Required action: From the entries below, please output exactly the lines starting at the one containing "const z = -0.19 + i * 0.053;" and ending at the one containing "plate(g, 'head', ring(x, head, r, r", both included.

----

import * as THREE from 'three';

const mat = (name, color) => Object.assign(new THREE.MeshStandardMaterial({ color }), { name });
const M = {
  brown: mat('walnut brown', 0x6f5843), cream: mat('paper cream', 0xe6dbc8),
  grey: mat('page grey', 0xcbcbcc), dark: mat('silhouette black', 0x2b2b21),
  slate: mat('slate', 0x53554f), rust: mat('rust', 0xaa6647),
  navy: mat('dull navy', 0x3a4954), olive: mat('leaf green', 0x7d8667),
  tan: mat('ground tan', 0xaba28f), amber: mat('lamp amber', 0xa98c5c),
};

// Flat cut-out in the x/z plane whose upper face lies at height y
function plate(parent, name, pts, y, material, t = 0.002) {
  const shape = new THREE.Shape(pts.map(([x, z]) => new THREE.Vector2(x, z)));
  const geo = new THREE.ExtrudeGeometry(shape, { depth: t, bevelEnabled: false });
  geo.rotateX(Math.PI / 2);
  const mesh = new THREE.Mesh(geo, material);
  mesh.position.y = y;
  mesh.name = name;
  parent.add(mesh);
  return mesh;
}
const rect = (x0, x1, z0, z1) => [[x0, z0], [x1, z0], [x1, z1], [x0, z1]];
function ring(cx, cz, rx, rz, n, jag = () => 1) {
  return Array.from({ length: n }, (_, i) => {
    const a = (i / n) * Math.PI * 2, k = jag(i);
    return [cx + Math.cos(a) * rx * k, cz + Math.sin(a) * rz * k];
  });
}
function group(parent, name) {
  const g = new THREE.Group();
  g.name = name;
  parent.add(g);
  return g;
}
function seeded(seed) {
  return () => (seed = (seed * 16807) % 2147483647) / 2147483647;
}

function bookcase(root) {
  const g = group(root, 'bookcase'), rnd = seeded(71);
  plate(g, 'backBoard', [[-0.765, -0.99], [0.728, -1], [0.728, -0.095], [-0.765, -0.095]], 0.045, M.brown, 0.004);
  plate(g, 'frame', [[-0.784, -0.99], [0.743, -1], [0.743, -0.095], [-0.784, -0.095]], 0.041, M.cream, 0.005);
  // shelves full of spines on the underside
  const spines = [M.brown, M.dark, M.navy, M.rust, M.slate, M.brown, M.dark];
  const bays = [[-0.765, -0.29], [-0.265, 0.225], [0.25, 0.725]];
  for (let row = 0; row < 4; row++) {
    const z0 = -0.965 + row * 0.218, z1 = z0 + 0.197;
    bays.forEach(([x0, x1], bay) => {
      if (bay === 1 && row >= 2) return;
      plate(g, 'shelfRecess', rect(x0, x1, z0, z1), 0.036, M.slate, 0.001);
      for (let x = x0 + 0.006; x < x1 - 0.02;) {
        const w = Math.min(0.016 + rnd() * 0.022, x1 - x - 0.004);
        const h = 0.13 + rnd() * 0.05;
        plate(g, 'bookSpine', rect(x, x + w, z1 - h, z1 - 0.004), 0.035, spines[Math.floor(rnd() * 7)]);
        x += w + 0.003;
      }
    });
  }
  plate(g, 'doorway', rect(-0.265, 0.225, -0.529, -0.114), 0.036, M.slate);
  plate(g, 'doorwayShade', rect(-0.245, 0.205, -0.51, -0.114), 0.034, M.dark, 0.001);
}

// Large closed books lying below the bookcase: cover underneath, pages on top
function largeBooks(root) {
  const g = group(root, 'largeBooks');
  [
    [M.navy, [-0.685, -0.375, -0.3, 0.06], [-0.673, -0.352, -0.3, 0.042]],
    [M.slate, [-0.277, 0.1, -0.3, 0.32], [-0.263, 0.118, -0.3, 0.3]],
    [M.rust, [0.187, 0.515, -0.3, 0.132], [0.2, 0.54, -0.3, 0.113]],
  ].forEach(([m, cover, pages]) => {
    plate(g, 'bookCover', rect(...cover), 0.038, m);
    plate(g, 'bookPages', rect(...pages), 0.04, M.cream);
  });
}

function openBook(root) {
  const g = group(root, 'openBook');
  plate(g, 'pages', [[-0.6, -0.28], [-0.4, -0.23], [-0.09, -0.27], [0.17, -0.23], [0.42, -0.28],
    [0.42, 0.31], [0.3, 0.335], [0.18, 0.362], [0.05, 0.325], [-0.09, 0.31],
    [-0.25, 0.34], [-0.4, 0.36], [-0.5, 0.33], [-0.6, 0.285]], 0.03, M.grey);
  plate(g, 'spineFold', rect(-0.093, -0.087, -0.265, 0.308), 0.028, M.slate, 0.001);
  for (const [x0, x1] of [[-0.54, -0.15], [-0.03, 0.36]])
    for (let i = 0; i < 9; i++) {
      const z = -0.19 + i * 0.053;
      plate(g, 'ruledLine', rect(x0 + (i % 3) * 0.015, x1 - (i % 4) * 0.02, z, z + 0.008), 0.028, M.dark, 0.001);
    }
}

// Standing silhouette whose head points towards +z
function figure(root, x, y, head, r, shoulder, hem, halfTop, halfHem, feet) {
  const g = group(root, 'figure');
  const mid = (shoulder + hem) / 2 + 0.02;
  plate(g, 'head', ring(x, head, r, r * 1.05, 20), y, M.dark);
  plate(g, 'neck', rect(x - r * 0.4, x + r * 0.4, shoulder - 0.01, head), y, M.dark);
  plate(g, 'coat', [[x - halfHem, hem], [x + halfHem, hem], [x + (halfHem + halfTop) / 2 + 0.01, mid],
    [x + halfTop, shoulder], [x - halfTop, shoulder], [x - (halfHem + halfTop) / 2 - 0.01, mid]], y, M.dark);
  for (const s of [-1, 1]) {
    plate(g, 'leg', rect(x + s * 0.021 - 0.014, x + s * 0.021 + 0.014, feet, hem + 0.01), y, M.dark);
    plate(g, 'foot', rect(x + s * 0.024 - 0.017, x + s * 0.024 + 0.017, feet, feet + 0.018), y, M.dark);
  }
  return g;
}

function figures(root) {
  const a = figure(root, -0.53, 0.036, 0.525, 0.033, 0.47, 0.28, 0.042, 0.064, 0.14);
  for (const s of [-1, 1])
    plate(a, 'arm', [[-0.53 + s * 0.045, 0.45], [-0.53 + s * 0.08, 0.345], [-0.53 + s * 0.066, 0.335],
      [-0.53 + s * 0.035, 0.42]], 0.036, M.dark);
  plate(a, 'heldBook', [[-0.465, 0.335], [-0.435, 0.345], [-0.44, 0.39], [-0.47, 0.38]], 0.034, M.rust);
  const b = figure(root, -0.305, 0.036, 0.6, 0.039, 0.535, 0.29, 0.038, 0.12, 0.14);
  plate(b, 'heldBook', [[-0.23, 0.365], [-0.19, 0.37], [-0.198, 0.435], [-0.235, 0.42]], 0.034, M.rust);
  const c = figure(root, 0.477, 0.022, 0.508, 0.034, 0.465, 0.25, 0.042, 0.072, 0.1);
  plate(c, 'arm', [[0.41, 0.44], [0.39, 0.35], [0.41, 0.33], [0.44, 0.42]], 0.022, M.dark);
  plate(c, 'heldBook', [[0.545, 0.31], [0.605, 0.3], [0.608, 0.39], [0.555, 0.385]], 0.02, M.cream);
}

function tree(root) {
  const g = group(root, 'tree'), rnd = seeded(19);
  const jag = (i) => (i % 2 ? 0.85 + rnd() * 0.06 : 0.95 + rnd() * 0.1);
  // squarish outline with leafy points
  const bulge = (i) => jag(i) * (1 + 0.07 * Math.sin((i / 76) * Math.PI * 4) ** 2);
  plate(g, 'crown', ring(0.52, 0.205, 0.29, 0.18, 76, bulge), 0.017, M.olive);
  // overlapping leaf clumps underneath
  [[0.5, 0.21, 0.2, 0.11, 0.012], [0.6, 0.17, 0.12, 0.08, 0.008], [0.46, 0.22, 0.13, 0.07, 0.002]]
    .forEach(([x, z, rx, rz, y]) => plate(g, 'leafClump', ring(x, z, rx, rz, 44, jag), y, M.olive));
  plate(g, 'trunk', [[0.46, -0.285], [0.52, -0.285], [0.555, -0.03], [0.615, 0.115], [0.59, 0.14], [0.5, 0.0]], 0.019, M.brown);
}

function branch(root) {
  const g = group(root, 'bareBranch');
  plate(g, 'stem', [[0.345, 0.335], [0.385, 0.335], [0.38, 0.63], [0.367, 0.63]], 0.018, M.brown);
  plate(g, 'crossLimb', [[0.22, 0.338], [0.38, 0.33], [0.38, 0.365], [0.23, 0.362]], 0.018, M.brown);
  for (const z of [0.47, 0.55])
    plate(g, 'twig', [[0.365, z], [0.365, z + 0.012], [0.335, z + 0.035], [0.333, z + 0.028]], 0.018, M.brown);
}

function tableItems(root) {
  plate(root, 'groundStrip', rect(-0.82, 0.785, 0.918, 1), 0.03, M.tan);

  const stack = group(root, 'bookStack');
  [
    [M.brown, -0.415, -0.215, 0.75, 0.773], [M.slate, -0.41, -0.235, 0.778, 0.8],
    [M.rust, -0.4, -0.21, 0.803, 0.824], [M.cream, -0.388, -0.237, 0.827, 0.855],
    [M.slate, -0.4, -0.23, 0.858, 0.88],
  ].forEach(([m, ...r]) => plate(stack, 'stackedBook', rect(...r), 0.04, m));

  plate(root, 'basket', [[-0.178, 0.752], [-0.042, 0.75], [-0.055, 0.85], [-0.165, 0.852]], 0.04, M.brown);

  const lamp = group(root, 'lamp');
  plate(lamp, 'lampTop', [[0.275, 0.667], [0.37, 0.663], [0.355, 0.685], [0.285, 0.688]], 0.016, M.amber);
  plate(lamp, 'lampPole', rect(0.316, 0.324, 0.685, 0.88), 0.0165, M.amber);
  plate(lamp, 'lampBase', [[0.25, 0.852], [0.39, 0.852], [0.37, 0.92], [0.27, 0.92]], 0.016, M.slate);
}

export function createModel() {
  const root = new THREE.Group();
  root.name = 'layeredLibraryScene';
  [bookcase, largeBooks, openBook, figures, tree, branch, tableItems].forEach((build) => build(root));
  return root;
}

----

Output of the task:
      const z = -0.19 + i * 0.053;
      plate(g, 'ruledLine', rect(x0 + (i % 3) * 0.015, x1 - (i % 4) * 0.02, z, z + 0.008), 0.028, M.dark, 0.001);
    }
}

// Standing silhouette whose head points towards +z
function figure(root, x, y, head, r, shoulder, hem, halfTop, halfHem, feet) {
  const g = group(root, 'figure');
  const mid = (shoulder + hem) / 2 + 0.02;
  plate(g, 'head', ring(x, head, r, r * 1.05, 20), y, M.dark);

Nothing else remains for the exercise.